University of Washington’s TBI Model System
Jeanne Hoffman, Ph.D., ABPP is a board-certified clinical psychologist at the Rehab Medicine Clinic at the University of Washington Medical Center, head of the UW Medicine Division of Rehabilitation Psychology and Neuropsychology, and a UW professor of Rehabilitation Medicine. She is an attending psychologist at the UW Medical Center Montlake Campus where she helps individuals cope with new disabilities and manage symptoms of depression and anxiety. She conducts research to improve outcomes for individuals with traumatic brain injury (TBI) and spinal cord injury (SCI) and examines access to healthcare for individuals with a disability. Her other research interests include adjustment to disability and new healthcare models and health services.

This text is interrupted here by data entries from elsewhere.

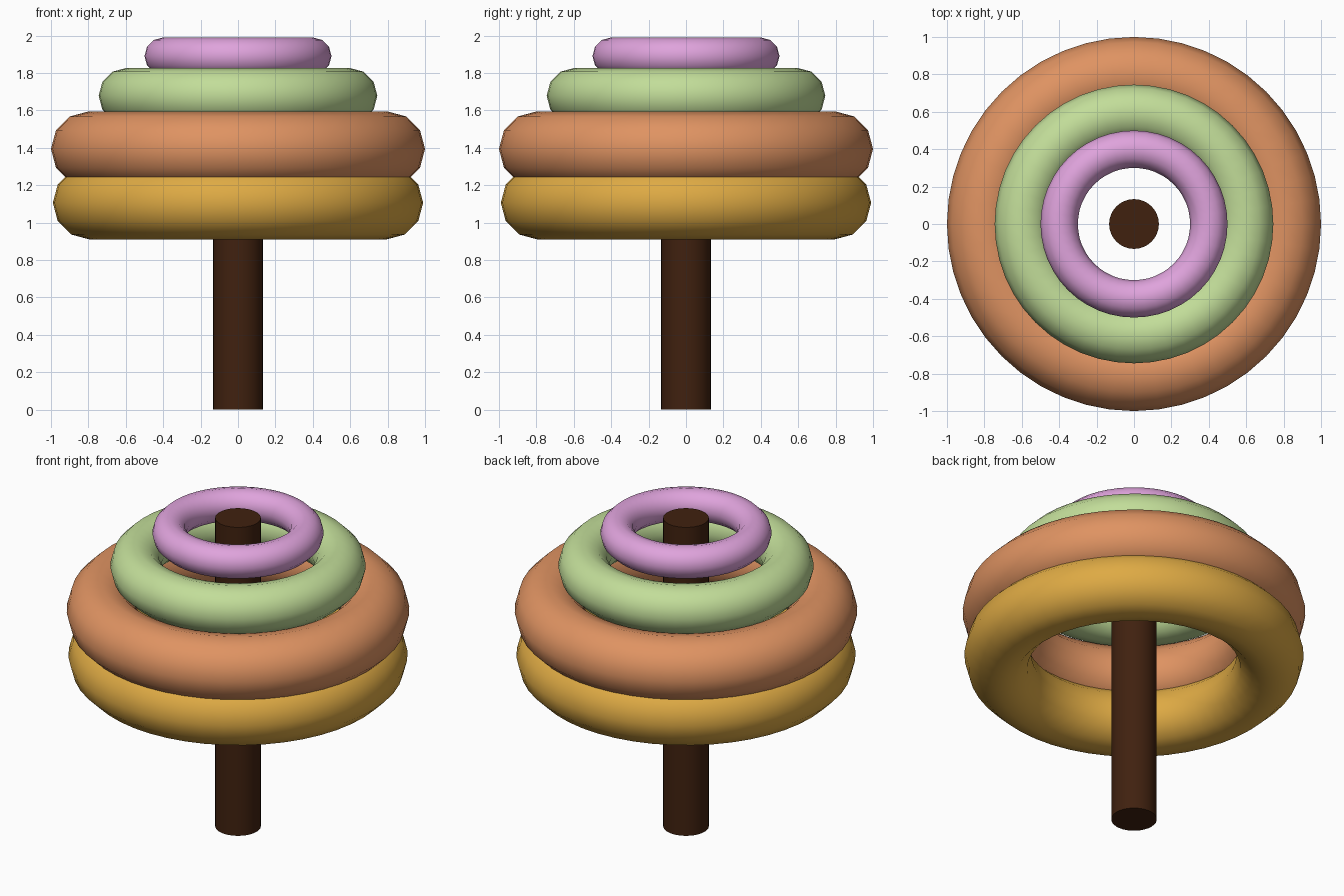
import bpy
import math

if "Cube" in bpy.data.objects:
    bpy.data.objects.remove(bpy.data.objects["Cube"])


def material(name, rgb):
    """Flat material from an sRGB 0-255 colour, stored as linear."""
    mat = bpy.data.materials.new(name)
    lin = [((c / 255 + 0.055) / 1.055) ** 2.4 for c in rgb]
    mat.diffuse_color = (*lin, 1.0)
    mat.use_nodes = True
    mat.node_tree.nodes["Principled BSDF"].inputs["Base Color"].default_value = mat.diffuse_color
    return mat


def finish(name, mat):
    ob = bpy.context.object
    ob.name = name
    ob.data.materials.append(mat)
    return ob


# Stacked rings: name, colour, outer radius, tube radius, centre height
rings = [
    ("bottom_ring", material("golden yellow", (222, 170, 68)), 0.99, 0.196, 1.106),
    ("large_ring", material("soft orange", (223, 147, 98)), 1.00, 0.20, 1.394),
    ("medium_ring", material("pale green", (194, 221, 153)), 0.745, 0.149, 1.678),
    ("top_ring", material("light purple", (223, 163, 220)), 0.50, 0.10, 1.89),
]
for name, mat, outer, tube, z in rings:
    bpy.ops.mesh.primitive_torus_add(
        major_segments=48, minor_segments=12,
        major_radius=outer - tube, minor_radius=tube, location=(0, 0, z))
    bpy.ops.object.shade_smooth()
    finish(name, mat)

# Central pole running through every ring
HEIGHT = 1.985
bpy.ops.mesh.primitive_cylinder_add(
    vertices=32, radius=0.133, depth=HEIGHT, location=(0, 0, HEIGHT / 2))
bpy.ops.object.shade_smooth_by_angle(angle=math.radians(40))
finish("pole", material("dark brown", (64, 33, 15)))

Dr. Hoffman is involved in several clinical trials. She is the Project Director for the UW TBI Model System funded by the National Institute on Disability, Independent Living, and Rehabilitation Research (NIDILRR), leading a local project examining the use of collaborative care to treat pain in individuals with TBI. She is a Co-Principal Investigator of a Patient-Centered Outcome Research Institute (PCORI) funded study comparing the effectiveness of two approaches to the transition from inpatient rehabilitation to the community for individuals with moderate to severe TBI. In addition, she is the Principal Investigator of the UW Late Effects of Traumatic Brain Injury (LETBI) and the UW Late Effects of Traumatic Brain Injury in Military Veterans (LETBI-MIL) studies funded by the NIH and the DOD. LETBI and LETBI-MIL aim to identify predictors, clinical phenotypes, imaging biomarkers, and histopathological signatures of neurodegenerative disease in Veteran and civilian populations with traumatic brain injury. Research in this field typically begins when a researcher receives the donated brain of someone who sustained brain trauma in life. However, the goal of LETBI is to identify clinical signatures of underlying pathology when someone is alive, so people can be diagnosed earlier — when there’s still time to treat it. Dr. Hoffman has also led other clinical trials such as telephone-delivered cognitive behavioral therapy versus education for Veterans with pain and TBI, evaluating the effectiveness of scheduled telephone follow-up for individuals with SCI, the impact of exercise on mood after TBI, and assisted with studies of Amitriptyline to prevent headache in individuals with new mild TBI and Sumatriptan to treat headache in those who have had a TBI.
In addition, Dr. Hoffman continues to be involved in examining pain after TBI as the Co-Principal Investigator on a study to gather information on pain after TBI for 3,800 individuals enrolled across 13 TBI Model System centers, which builds upon prior study of the natural history of headache research. Dr. Hoffman has also been involved with the analysis of large datasets including several projects using the TBI Model System National Database, the National Trauma Data Bank, SCI Model System National Database, the Medicare Current Beneficiary Survey, and data from Kaiser Permanente of Northern California with a focus on access to treatment for individuals with disability.